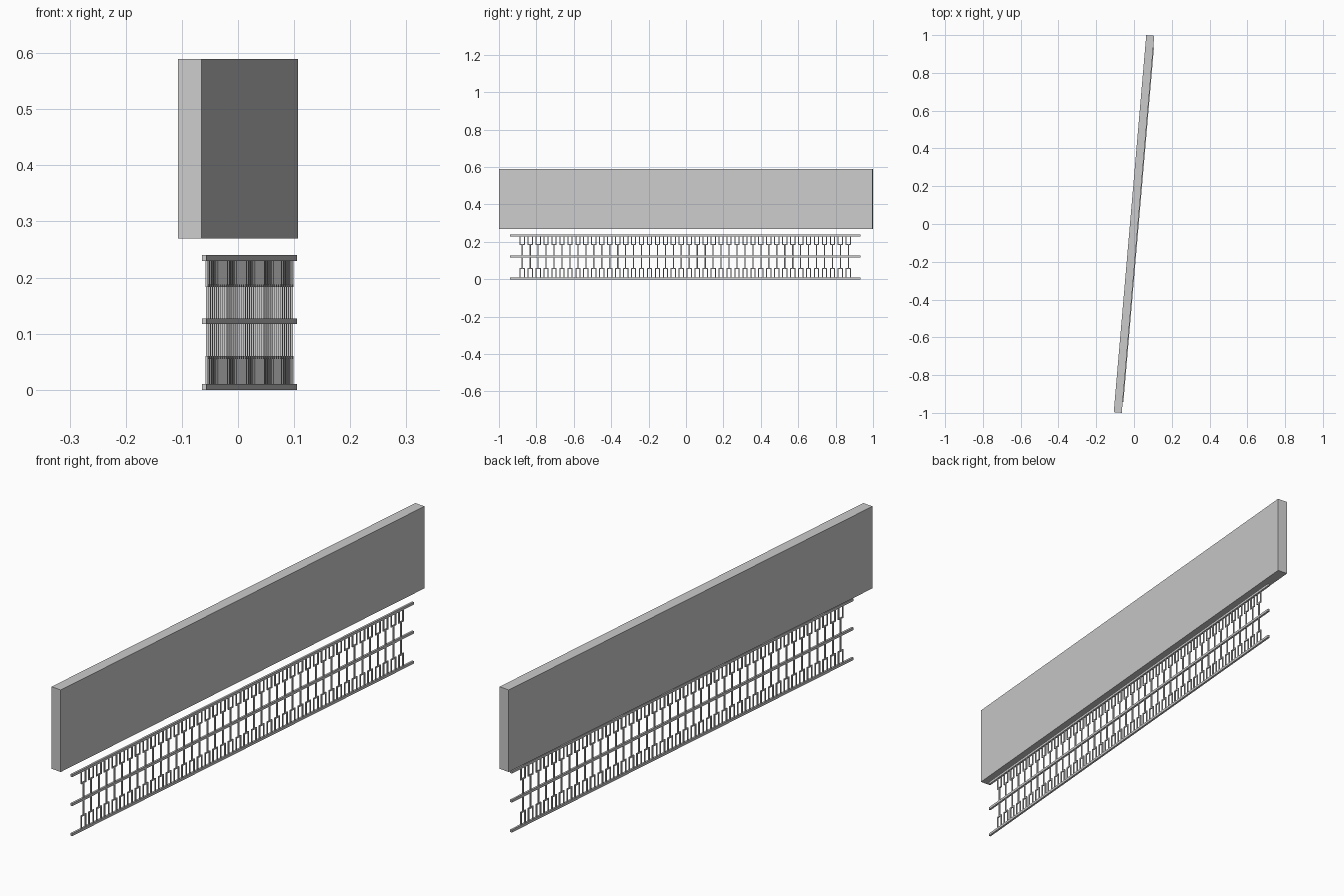
import bpy, bmesh, math
from mathutils import Matrix, Vector

if "Cube" in bpy.data.objects:
    bpy.data.objects.remove(bpy.data.objects["Cube"])

ROT = Matrix.Rotation(-math.atan(0.0862), 4, 'Z')
RAIL_X = 0.021      # fence sits under one face of the panel
COUNT = 42          # balusters
FRAME_W = 0.028     # width of the small end frames
BAR = 0.005         # frame bar thickness


def add_box(bm, lo, hi):
    lo, hi = Vector(lo), Vector(hi)
    size = hi - lo
    m = ROT @ Matrix.Translation((lo + hi) / 2) @ Matrix.Diagonal((*size, 1))
    bmesh.ops.create_cube(bm, size=1, matrix=m)


def make(name, boxes):
    bm = bmesh.new()
    for lo, hi in boxes:
        add_box(bm, lo, hi)
    mesh = bpy.data.meshes.new(name)
    bm.to_mesh(mesh)
    bm.free()
    obj = bpy.data.objects.new(name, mesh)
    bpy.context.collection.objects.link(obj)


def bar(y0, y1, z0, z1, d):
    return (RAIL_X - d / 2, y0, z0), (RAIL_X + d / 2, y1, z1)


# Solid upper panel
make("panel", [((-0.0213, -1.0018, 0.27), (0.0213, 1.0018, 0.59))])

# Three long rails
for name, z in (("bottom_rail", 0.0), ("middle_rail", 0.117), ("top_rail", 0.23)):
    make(name, [bar(-0.943, 0.939, z, z + 0.01, 0.008)])

# Balusters with a small rectangular frame at each end
rods, low, high = [], [], []
first, last = -0.877, 0.873
for i in range(COUNT):
    y = first + (last - first) * i / (COUNT - 1)
    h = FRAME_W / 2
    rods.append(bar(y - 0.003, y + 0.003, 0.058, 0.185, 0.004))
    for group, za, zb, zc in ((low, 0.008, 0.06, 0.06 - BAR), (high, 0.183, 0.232, 0.183)):
        group.append(bar(y - h, y - h + BAR, za, zb, 0.004))
        group.append(bar(y + h - BAR, y + h, za, zb, 0.004))
        group.append(bar(y - h + BAR, y + h - BAR, zc, zc + BAR, 0.004))
make("baluster_rods", rods)
make("lower_frames", low)
make("upper_frames", high)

++++

Reproduce the records above exactly, leaving out every picture they contain.

import bpy, bmesh, math
from mathutils import Matrix, Vector

if "Cube" in bpy.data.objects:
    bpy.data.objects.remove(bpy.data.objects["Cube"])

ROT = Matrix.Rotation(-math.atan(0.0862), 4, 'Z')
RAIL_X = 0.021      # fence sits under one face of the panel
COUNT = 42          # balusters
FRAME_W = 0.028     # width of the small end frames
BAR = 0.005         # frame bar thickness


def add_box(bm, lo, hi):
    lo, hi = Vector(lo), Vector(hi)
    size = hi - lo
    m = ROT @ Matrix.Translation((lo + hi) / 2) @ Matrix.Diagonal((*size, 1))
    bmesh.ops.create_cube(bm, size=1, matrix=m)


def make(name, boxes):
    bm = bmesh.new()
    for lo, hi in boxes:
        add_box(bm, lo, hi)
    mesh = bpy.data.meshes.new(name)
    bm.to_mesh(mesh)
    bm.free()
    obj = bpy.data.objects.new(name, mesh)
    bpy.context.collection.objects.link(obj)


def bar(y0, y1, z0, z1, d):
    return (RAIL_X - d / 2, y0, z0), (RAIL_X + d / 2, y1, z1)


# Solid upper panel
make("panel", [((-0.0213, -1.0018, 0.27), (0.0213, 1.0018, 0.59))])

# Three long rails
for name, z in (("bottom_rail", 0.0), ("middle_rail", 0.117), ("top_rail", 0.23)):
    make(name, [bar(-0.943, 0.939, z, z + 0.01, 0.008)])

# Balusters with a small rectangular frame at each end
rods, low, high = [], [], []
first, last = -0.877, 0.873
for i in range(COUNT):
    y = first + (last - first) * i / (COUNT - 1)
    h = FRAME_W / 2
    rods.append(bar(y - 0.003, y + 0.003, 0.058, 0.185, 0.004))
    for group, za, zb, zc in ((low, 0.008, 0.06, 0.06 - BAR), (high, 0.183, 0.232, 0.183)):
        group.append(bar(y - h, y - h + BAR, za, zb, 0.004))
        group.append(bar(y + h - BAR, y + h, za, zb, 0.004))
        group.append(bar(y - h + BAR, y + h - BAR, zc, zc + BAR, 0.004))
make("baluster_rods", rods)
make("lower_frames", low)
make("upper_frames", high)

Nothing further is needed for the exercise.